Matters related to open space, farmland, community character, quality of life, taxes, and development are all intertwined. In the Stroud Region, as well as other areas throughout the Commonwealth and the nation, municipal, and school district officials have realized that many of the costs of development, particularly in areas of rapid change, are borne by the community rather than the developer.
Residential development requires more services than is covered by tax revenues. In short, it is in the best interest of the community to control the demand on the cost side of development by creating, implementing, and maintaining an open space conservation plan. Open space conservation is essential to any smart growth plan.
Smart growth communities are more livable than are sprawling suburban neighborhoods, and accumulating evidence suggests that smarter, denser growth is simply the most economical way for communities to grow.
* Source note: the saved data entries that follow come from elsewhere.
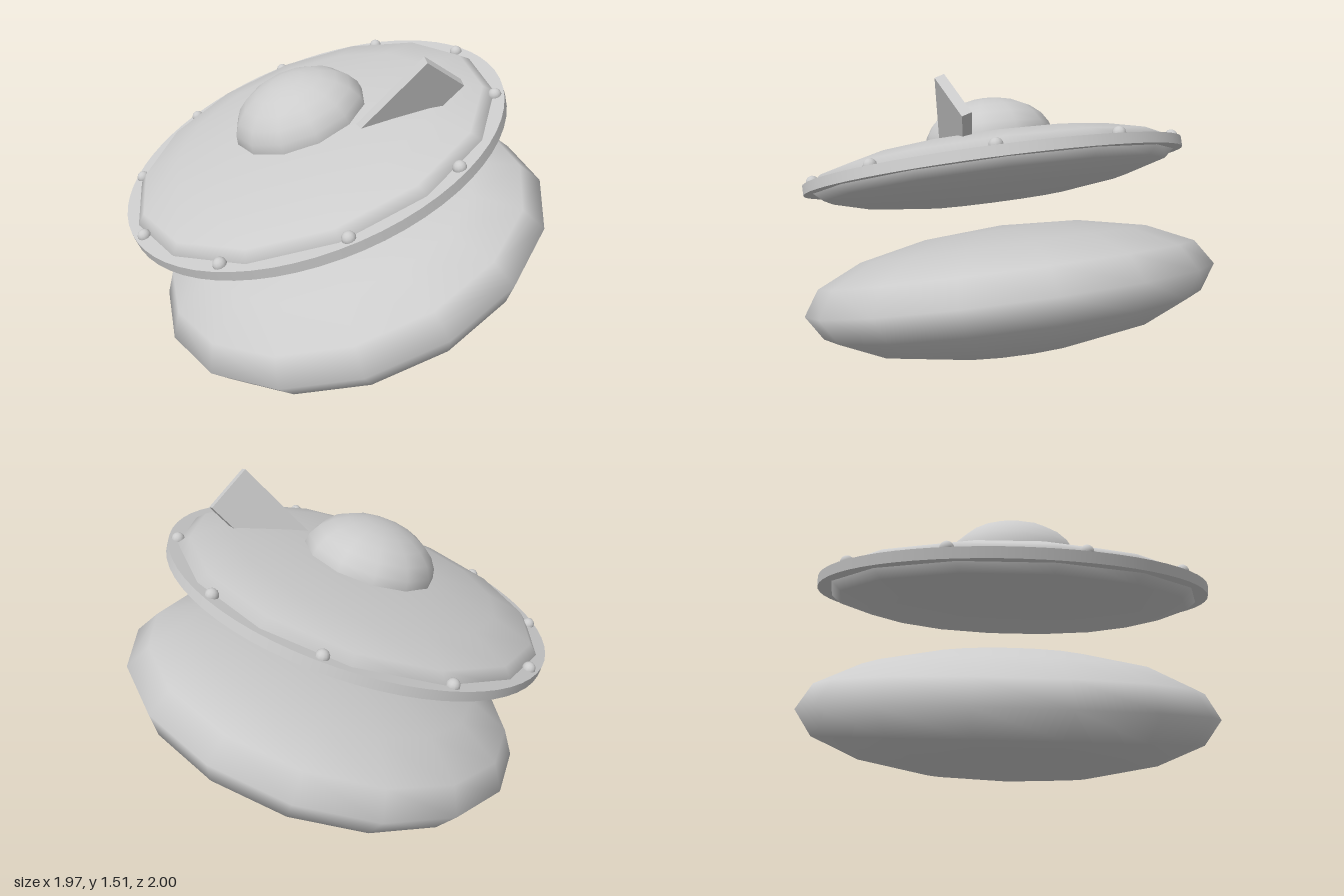
import * as THREE from 'three';

const TILT_X = 0.28;
const TILT_Z = 0.178;

export function createModel() {
  const grey = new THREE.MeshStandardMaterial({ color: 0xcccccc });
  grey.name = 'light grey';
  const model = new THREE.Group();
  model.name = 'twinSaucers';

  const add = (parent, name, geometry, x = 0, y = 0, z = 0) => {
    const mesh = new THREE.Mesh(geometry, grey);
    mesh.name = name;
    mesh.position.set(x, y, z);
    parent.add(mesh);
    return mesh;
  };

  // Flattened sphere with its corners on the z axis
  const ellipsoid = (radius, height, sides, rings) =>
    new THREE.SphereGeometry(1, sides, rings).rotateY(Math.PI / 2).scale(radius, height, radius);

  // Group leaning forward, then rolled to one side
  const tilted = (name, x, y, z) => {
    const group = new THREE.Group();
    group.name = name;
    group.position.set(x, y, z);
    group.rotation.set(TILT_X, 0, TILT_Z, 'ZYX');
    model.add(group);
    return group;
  };

  // Lower body
  const lower = tilted('lowerBody', 0.01, 0.432, -0.05);
  add(lower, 'lowerHull', ellipsoid(0.986, 0.308, 16, 8));

  // Upper saucer with its flat rim
  const saucer = tilted('upperSaucer', -0.085, 0.987, 0.113);
  add(saucer, 'saucerHull', ellipsoid(0.9, 0.162, 14, 8));
  add(saucer, 'rim', new THREE.CylinderGeometry(0.917, 0.917, 0.046, 64));

  // Cabin dome
  const domeShape = new THREE.SphereGeometry(1, 12, 6, 0, Math.PI * 2, 0, Math.PI / 2)
    .rotateY(Math.PI / 2).scale(0.316, 0.208, 0.316);
  add(saucer, 'dome', domeShape, 0, 0.14, 0);

  // Ten studs around the rim
  const studShape = new THREE.SphereGeometry(0.03, 12, 8);
  for (let i = 0; i < 10; i++) {
    const a = (i / 10) * Math.PI * 2;
    add(saucer, 'rimStud', studShape, Math.cos(a) * 0.875, 0.027, Math.sin(a) * 0.875);
  }

  // Leaning tail fin, sunk into the saucer
  const fin = add(model, 'fin', new THREE.BoxGeometry(0.045, 0.47, 0.236), 0.377, 1.263, -0.013);
  const up = new THREE.Vector3(0.532, 0.755, -0.384).normalize();
  const side = new THREE.Vector3(0.81, -0.32, 0.49);
  const along = side.clone().cross(up).normalize();
  side.crossVectors(up, along);
  fin.quaternion.setFromRotationMatrix(new THREE.Matrix4().makeBasis(side, up, along));

  return model;
}
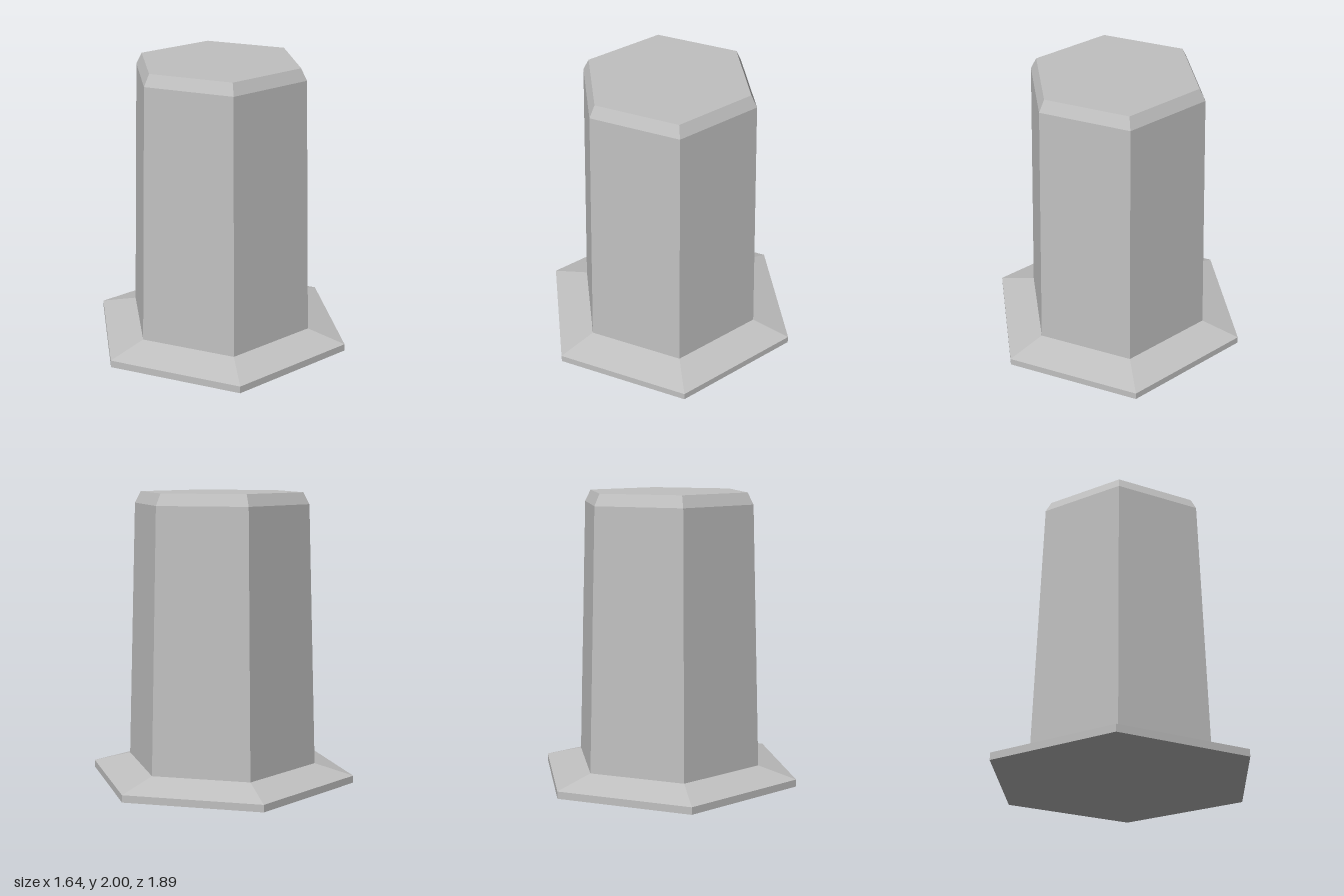
import * as THREE from 'three';

export function createModel() {
  const group = new THREE.Group();
  const grey = new THREE.MeshStandardMaterial({ color: 0xc0c0c0, flatShading: true });
  grey.name = 'light grey';

  // Six-sided solid turned from [radius, height] points, listed bottom to top
  const hexPart = (name, profile) => {
    const points = profile.map(([r, y]) => new THREE.Vector2(r, y));
    const mesh = new THREE.Mesh(new THREE.LatheGeometry(points, 6), grey);
    mesh.name = name;
    group.add(mesh);
  };

  // Flat-bottomed flange with a sloping upper face
  hexPart('baseFlange', [[0, 0], [0.944, 0], [0.944, 0.05], [0.673, 0.123]]);
  // Tapered column
  hexPart('column', [[0.673, 0.123], [0.616, 1.92]]);
  // Chamfered cap closing the top
  hexPart('chamferedTop', [[0.616, 1.92], [0.574, 2], [0, 2]]);

  return group;
}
The most successful higher-density neighborhoods – those most attractive to homebuyers – offer easy access to parks, playgrounds, trails, greenways and natural open space. This is one reason that the American Planning Association, the U.S. Conference of Mayors, the National Association of Counties, and many business leaders support the open space conservation and smart growth movements.
It Starts in Parks A three-part Op-Ed series, published in the Pocono Record, outlines some of the many community benefits of open space, parks and recreation. Open Space boosts the local economy (economic development) ‘Sustainability’ starts with parks (environmental sustainability) Parks, recreation promote health too (alleviating social problems)